Write out exactly the lines from the one containing "const a = s * THREE.MathUtils.degToRad(deg), r" through the last line of the records below, and no others.

Top of Information given

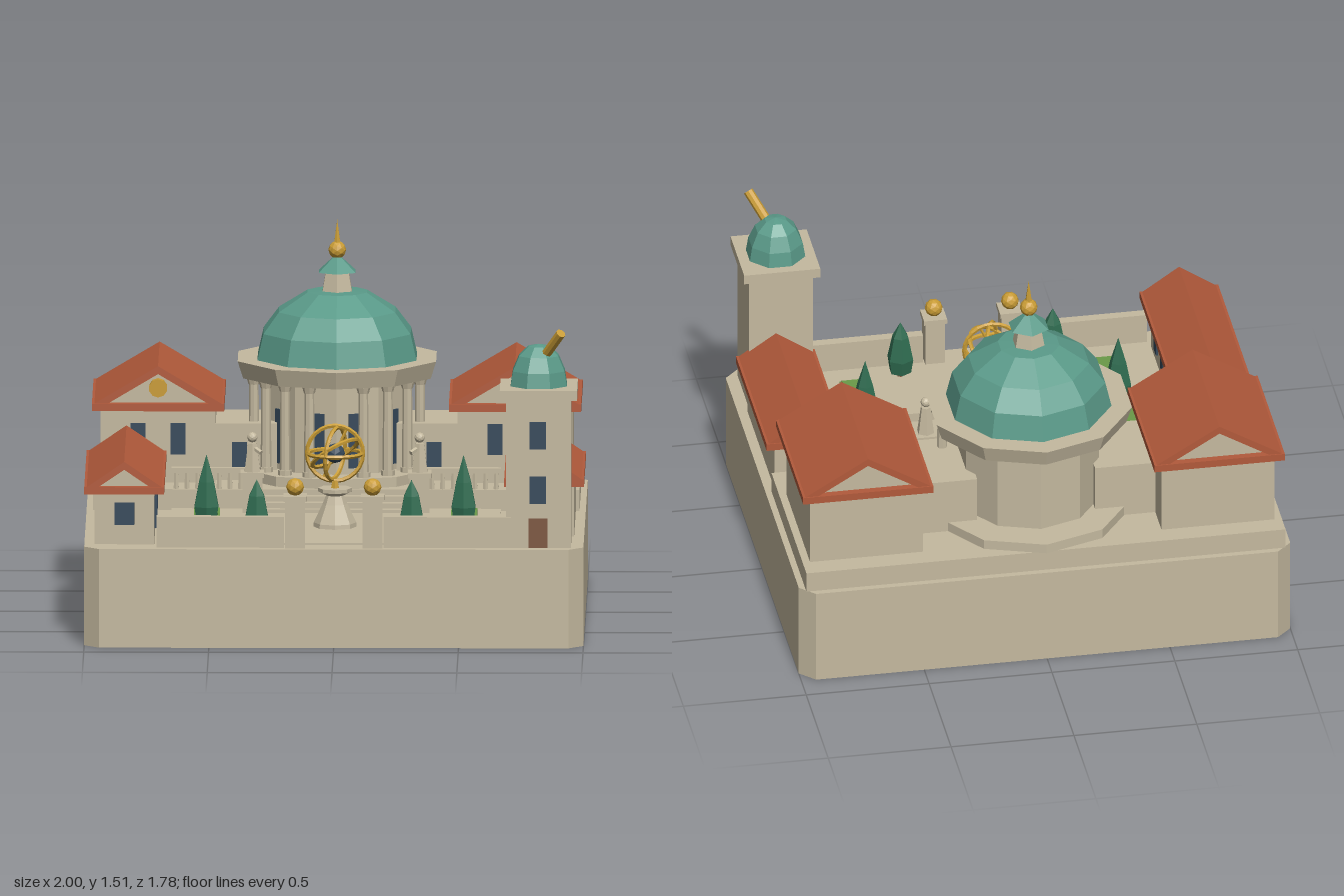
import * as THREE from 'three';

const mat = (name, color) => Object.assign(new THREE.MeshStandardMaterial({ color, flatShading: true }), { name });

export function createModel() {
  const root = new THREE.Group();
  root.name = 'observatoryCourt';
  const stone = mat('stone', 0xc4b99f), tile = mat('roofTile', 0xb25a3b), copper = mat('copper', 0x5a9a89),
    gold = mat('gold', 0xc99c35), glass = mat('darkGlass', 0x35485a), wood = mat('doorWood', 0x7d5640),
    leaf = mat('hedge', 0x6a9a48), pine = mat('cypress', 0x2f6b50);

  const add = (name, geo, m, x = 0, y = 0, z = 0) => {
    const mesh = new THREE.Mesh(geo, m);
    mesh.name = name;
    mesh.position.set(x, y, z);
    root.add(mesh);
    return mesh;
  };
  // box given by its limits
  const box = (name, m, x0, x1, y0, y1, z0, z1) =>
    add(name, new THREE.BoxGeometry(Math.abs(x1 - x0), y1 - y0, z1 - z0), m, (x0 + x1) / 2, (y0 + y1) / 2, (z0 + z1) / 2);
  // frustum given by its bottom and top
  const drum = (name, m, rBottom, rTop, y0, y1, sides, x = 0, z = 0) =>
    add(name, new THREE.CylinderGeometry(rTop, rBottom, y1 - y0, sides), m, x, (y0 + y1) / 2, z);
  const lathe = (name, m, pts, sides, x, z) =>
    add(name, new THREE.LatheGeometry(pts.map(p => new THREE.Vector2(...p)), sides), m, x, 0, z);
  const prism = (name, m, pts, z0, z1, x = 0) =>
    add(name, new THREE.ExtrudeGeometry(new THREE.Shape(pts.map(p => new THREE.Vector2(...p))),
      { depth: z1 - z0, bevelEnabled: false }), m, x, 0, z0);
  const rod = (name, m, a, b, r, sides) => {
    const A = new THREE.Vector3(...a), B = new THREE.Vector3(...b), d = B.clone().sub(A);
    const mesh = add(name, new THREE.CylinderGeometry(r, r, d.length(), sides), m);
    mesh.position.copy(A.add(B).multiplyScalar(0.5));
    mesh.quaternion.setFromUnitVectors(new THREE.Vector3(0, 1, 0), d.normalize());
    return mesh;
  };

  // Plinth with cut corners, and the raised rear terrace
  const X = 1, Z = 0.89, C = 0.06;
  const outline = [[-X, -Z + C], [-X + C, -Z], [X - C, -Z], [X, -Z + C], [X, Z - C], [X - C, Z], [-X + C, Z], [-X, Z - C]];
  prism('plinth', stone, outline, 0, 0.4).rotation.x = -Math.PI / 2;
  box('rearTerrace', stone, -0.975, 0.975, 0.4, 0.485, -0.865, -0.07);
  box('courtFloor', stone, -0.66, 0.66, 0.4, 0.408, -0.07, 0.78);

  // Gabled building: walls, eave slab, stone gable and tiled slopes
  const house = (name, cx, z0, z1, hw, y0, eave, ridge, inset) => {
    box(name + 'Walls', stone, cx - hw + inset, cx + hw - inset, y0, eave, z0 + 0.04, z1 - 0.04);
    box(name + 'Eaves', tile, cx - hw, cx + hw, eave, eave + 0.03, z0, z1);
    const y = eave + 0.03, w = hw - 0.01, t = 0.032, k = t * w / (ridge - y);
    prism(name + 'Gable', stone, [[-w + k * 0.5, y], [w - k * 0.5, y], [0, ridge - t * 0.5]], z0 + 0.03, z1 - 0.03, cx);
    prism(name + 'Roof', tile, [[-w, y], [-w + k, y], [0, ridge - t], [w - k, y], [w, y], [0, ridge]], z0 + 0.005, z1 - 0.005, cx);
  };

  for (const s of [-1, 1]) {
    // Rear pavilions
    house('pavilion', s * 0.715, -0.82, -0.2, 0.265, 0.485, 0.78, 0.962, 0.035);
    for (const x of [0.635, 0.795]) box('pavilionWindow', glass, s * (x - 0.03), s * (x + 0.03), 0.6, 0.725, -0.24, -0.232);
    const disc = drum('pedimentDisc', gold, 0.037, 0.037, 0, 0.035, 10, s * 0.715, -0.215);
    disc.position.y = 0.873;
    disc.rotation.x = Math.PI / 2;

    // Links between rotunda and pavilions
    box('linkWing', stone, s * 0.24, s * 0.5, 0.485, 0.715, -0.64, -0.3);
    box('linkWindow', glass, s * 0.36, s * 0.42, 0.53, 0.64, -0.3, -0.292);

    // Side wings along the court
    const zEnd = s < 0 ? 0.81 : 0.6;
    house('sideWing', s * 0.84, -0.1, zEnd, 0.16, 0.4, 0.608, 0.74, 0.04);
    for (let z = 0.04; z < zEnd - 0.08; z += 0.15)
      box('wingWindow', glass, s * 0.712, s * 0.72, 0.45, 0.57, z - 0.025, z + 0.03);

    // Balustrade on the terrace edge
    box('balustradeRail', stone, s * 0.32, s * 0.66, 0.55, 0.57, -0.11, -0.075);
    for (let i = 0; i < 8; i++) drum('baluster', stone, 0.012, 0.009, 0.485, 0.55, 6, s * (0.34 + i * 0.043), -0.092);

    // Statues beside the steps
    box('statuePedestal', stone, s * 0.295, s * 0.375, 0.4, 0.55, -0.04, 0.04);
    box('statuePedestalCap', stone, s * 0.288, s * 0.382, 0.55, 0.57, -0.047, 0.047);
    drum('statueBody', stone, 0.036, 0.02, 0.57, 0.685, 6, s * 0.335, 0);
    rod('statueArm', stone, [s * 0.335, 0.67, 0], [s * 0.3, 0.65, 0.03], 0.01, 5);
    add('statueHead', new THREE.IcosahedronGeometry(0.021, 1), stone, s * 0.335, 0.708, 0);

    // Front wall and gate posts
    box('frontWall', stone, s * 0.2, s * 0.71, 0.4, 0.525, 0.81, 0.85);
    box('gatePost', stone, s * 0.115, s * 0.195, 0.4, 0.59, 0.785, 0.865);
    box('gatePostCap', stone, s * 0.108, s * 0.202, 0.59, 0.61, 0.778, 0.872);
    add('gateBall', new THREE.IcosahedronGeometry(0.036, 1), gold, s * 0.155, 0.643, 0.825);

    // Garden: hedges, cypresses and benches
    for (const z of [0.172, 0.565]) {
      box('hedge', leaf, s * 0.463, s * 0.567, 0.4, 0.435, z - 0.1, z + 0.1);
      box('hedgeTop', leaf, s * 0.471, s * 0.559, 0.435, 0.443, z - 0.092, z + 0.092);
    }
    for (const [x, z, top] of [[0.515, 0.37, 0.7], [0.31, 0.715, 0.655]]) {
      drum('cypressTrunk', wood, 0.014, 0.014, 0.4, 0.44, 6, s * x, z);
      lathe('cypress', pine, [[0, 0.43], [0.046, 0.43], [0.055, 0.49], [0.034, 0.59], [0, top]], 6, s * x, z);
    }
    box('bench', stone, s * 0.22, s * 0.37, 0.405, 0.445, 0.35, 0.393);
  }
  box('gableWindow', glass, -0.88, -0.8, 0.48, 0.57, 0.77, 0.778);

  // Steps up to the terrace
  for (let i = 0; i < 3; i++) box('step', stone, -0.29, 0.29, 0.4, 0.463 - i * 0.021, -0.08, -0.03 + i * 0.035);

  // Rotunda
  const rz = -0.47;
  drum('rotundaBase', stone, 0.41, 0.41, 0.485, 0.525, 10, 0, rz);
  drum('rotundaDrum', stone, 0.285, 0.285, 0.525, 0.9, 10, 0, rz);
  drum('rotundaCornice', stone, 0.395, 0.418, 0.89, 0.96, 10, 0, rz);
  for (const s of [-1, 1]) {
    for (const deg of [18, 36, 54, 72]) {
      const a = s * THREE.MathUtils.degToRad(deg), x = 0.35 * Math.sin(a), z = rz + 0.35 * Math.cos(a);
      drum('column', stone, 0.022, 0.019, 0.525, 0.89, 8, x, z);
      drum('columnFoot', stone, 0.028, 0.028, 0.525, 0.545, 8, x, z);
      drum('columnHead', stone, 0.022, 0.029, 0.865, 0.89, 8, x, z);
    }
    for (const deg of [18, 54]) {
      const a = s * THREE.MathUtils.degToRad(deg), r = 0.285 * Math.cos(Math.PI / 10) + 0.003;
      const w = add('rotundaWindow', new THREE.BoxGeometry(0.075, 0.22, 0.008), glass, r * Math.sin(a), 0.66, rz + r * Math.cos(a));
      w.rotation.y = a;
    }
  }
  lathe('rotundaDome', copper, [[0.335, 0.96], [0.31, 1.065], [0.245, 1.15], [0.125, 1.225], [0, 1.232]], 10, 0, rz);
  drum('lantern', stone, 0.07, 0.052, 1.215, 1.31, 6, 0, rz);
  drum('lanternRoof', copper, 0.085, 0.016, 1.305, 1.365, 6, 0, rz);
  add('finialBall', new THREE.IcosahedronGeometry(0.036, 1), gold, 0, 1.393, rz);
  drum('finialSpike', gold, 0.016, 0, 1.41, 1.515, 6, 0, rz);

  // Observatory tower with telescope
  box('towerShaft', stone, 0.69, 0.95, 0.4, 1, 0.58, 0.84);
  box('towerCap', stone, 0.665, 0.975, 1, 1.04, 0.55, 0.862);
  for (const y of [0.58, 0.8]) box('towerWindow', glass, 0.785, 0.85, y, y + 0.11, 0.84, 0.848);
  box('towerDoor', wood, 0.78, 0.857, 0.4, 0.52, 0.84, 0.849);
  lathe('towerDome', copper, [[0.122, 1.04], [0.112, 1.1], [0.085, 1.16], [0.045, 1.197], [0, 1.206]], 8, 0.82, 0.703)
    .rotation.y = Math.PI / 8;
  rod('telescope', gold, [0.83, 1.14, 0.725], [0.91, 1.268, 0.823], 0.02, 8);

  // Armillary sphere on a flared pedestal
  const ay = 0.705, az = 0.37;
  lathe('armillaryPedestal', stone, [[0, 0.4], [0.088, 0.4], [0.085, 0.425], [0.05, 0.5], [0.036, 0.535],
    [0.068, 0.55], [0.068, 0.565], [0, 0.565]], 8, 0, az);
  drum('armillaryStem', gold, 0.018, 0.012, 0.565, 0.595, 6, 0, az);
  add('armillaryGlobe', new THREE.IcosahedronGeometry(0.04, 1), glass, 0, ay, az);
  for (const [r, rx, ry] of [[0.112, 0, 0], [0.108, Math.PI / 2, 0], [0.106, 0.25, 1.2], [0.104, 1.15, 0.5]])
    add('armillaryRing', new THREE.TorusGeometry(r, 0.009, 5, 24), gold, 0, ay, az).rotation.set(rx, ry, 0);
  rod('armillaryAxis', gold, [-0.045, ay - 0.095, az], [0.045, ay + 0.095, az], 0.006, 6);

  return root;
}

Bottom of Information given

- Answer space:
      const a = s * THREE.MathUtils.degToRad(deg), r = 0.285 * Math.cos(Math.PI / 10) + 0.003;
      const w = add('rotundaWindow', new THREE.BoxGeometry(0.075, 0.22, 0.008), glass, r * Math.sin(a), 0.66, rz + r * Math.cos(a));
      w.rotation.y = a;
    }
  }
  lathe('rotundaDome', copper, [[0.335, 0.96], [0.31, 1.065], [0.245, 1.15], [0.125, 1.225], [0, 1.232]], 10, 0, rz);
  drum('lantern', stone, 0.07, 0.052, 1.215, 1.31, 6, 0, rz);
  drum('lanternRoof', copper, 0.085, 0.016, 1.305, 1.365, 6, 0, rz);
  add('finialBall', new THREE.IcosahedronGeometry(0.036, 1), gold, 0, 1.393, rz);
  drum('finialSpike', gold, 0.016, 0, 1.41, 1.515, 6, 0, rz);

  // Observatory tower with telescope
  box('towerShaft', stone, 0.69, 0.95, 0.4, 1, 0.58, 0.84);
  box('towerCap', stone, 0.665, 0.975, 1, 1.04, 0.55, 0.862);
  for (const y of [0.58, 0.8]) box('towerWindow', glass, 0.785, 0.85, y, y + 0.11, 0.84, 0.848);
  box('towerDoor', wood, 0.78, 0.857, 0.4, 0.52, 0.84, 0.849);
  lathe('towerDome', copper, [[0.122, 1.04], [0.112, 1.1], [0.085, 1.16], [0.045, 1.197], [0, 1.206]], 8, 0.82, 0.703)
    .rotation.y = Math.PI / 8;
  rod('telescope', gold, [0.83, 1.14, 0.725], [0.91, 1.268, 0.823], 0.02, 8);

  // Armillary sphere on a flared pedestal
  const ay = 0.705, az = 0.37;
  lathe('armillaryPedestal', stone, [[0, 0.4], [0.088, 0.4], [0.085, 0.425], [0.05, 0.5], [0.036, 0.535],
    [0.068, 0.55], [0.068, 0.565], [0, 0.565]], 8, 0, az);
  drum('armillaryStem', gold, 0.018, 0.012, 0.565, 0.595, 6, 0, az);
  add('armillaryGlobe', new THREE.IcosahedronGeometry(0.04, 1), glass, 0, ay, az);
  for (const [r, rx, ry] of [[0.112, 0, 0], [0.108, Math.PI / 2, 0], [0.106, 0.25, 1.2], [0.104, 1.15, 0.5]])
    add('armillaryRing', new THREE.TorusGeometry(r, 0.009, 5, 24), gold, 0, ay, az).rotation.set(rx, ry, 0);
  rod('armillaryAxis', gold, [-0.045, ay - 0.095, az], [0.045, ay + 0.095, az], 0.006, 6);

  return root;
}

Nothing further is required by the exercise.